▸ WHAT NEEDS TO BE DONE: Tally the lines in the data that follows that include the word "bmesh", and report nothing but the total.

Data entries:
== Segment start ==

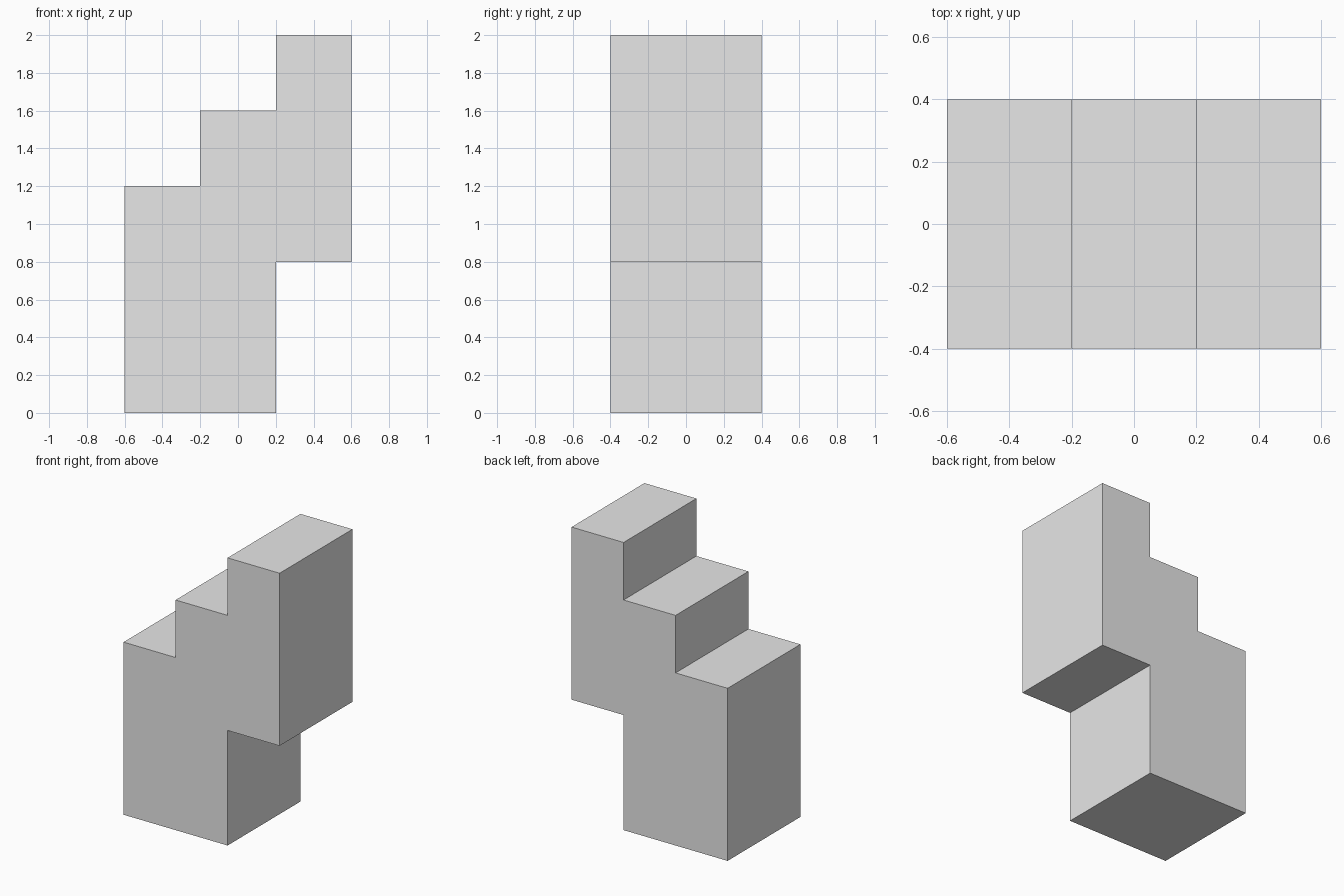
import bpy
import bmesh

cube = bpy.data.objects.get("Cube")
if cube:
    bpy.data.objects.remove(cube, do_unlink=True)

# Plain grey material
grey = bpy.data.materials.new("light_grey")
grey.use_nodes = True
colour = (0.8, 0.8, 0.8, 1.0)
grey.diffuse_color = colour
grey.node_tree.nodes["Principled BSDF"].inputs["Base Color"].default_value = colour

STEP = 0.4        # width and rise of one step
HALF_DEPTH = 0.4

# Stepped side profile in step units (x, z), counter-clockwise from the front
profile = [(-1.5, 0), (0.5, 0), (0.5, 2), (1.5, 2), (1.5, 5),
           (0.5, 5), (0.5, 4), (-0.5, 4), (-0.5, 3), (-1.5, 3)]

# Extrude the profile from front to back
bm = bmesh.new()
front = bm.faces.new([bm.verts.new((x * STEP, -HALF_DEPTH, z * STEP)) for x, z in profile])
result = bmesh.ops.extrude_face_region(bm, geom=[front], use_keep_orig=True)
back_verts = [g for g in result["geom"] if isinstance(g, bmesh.types.BMVert)]
bmesh.ops.translate(bm, verts=back_verts, vec=(0, 2 * HALF_DEPTH, 0))
bmesh.ops.recalc_face_normals(bm, faces=bm.faces)

mesh = bpy.data.meshes.new("stair_block")
bm.to_mesh(mesh)
bm.free()
mesh.materials.append(grey)
stair_block = bpy.data.objects.new("stair_block", mesh)
bpy.context.collection.objects.link(stair_block)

== Segment end ==

▸ SOLUTION BELOW: 6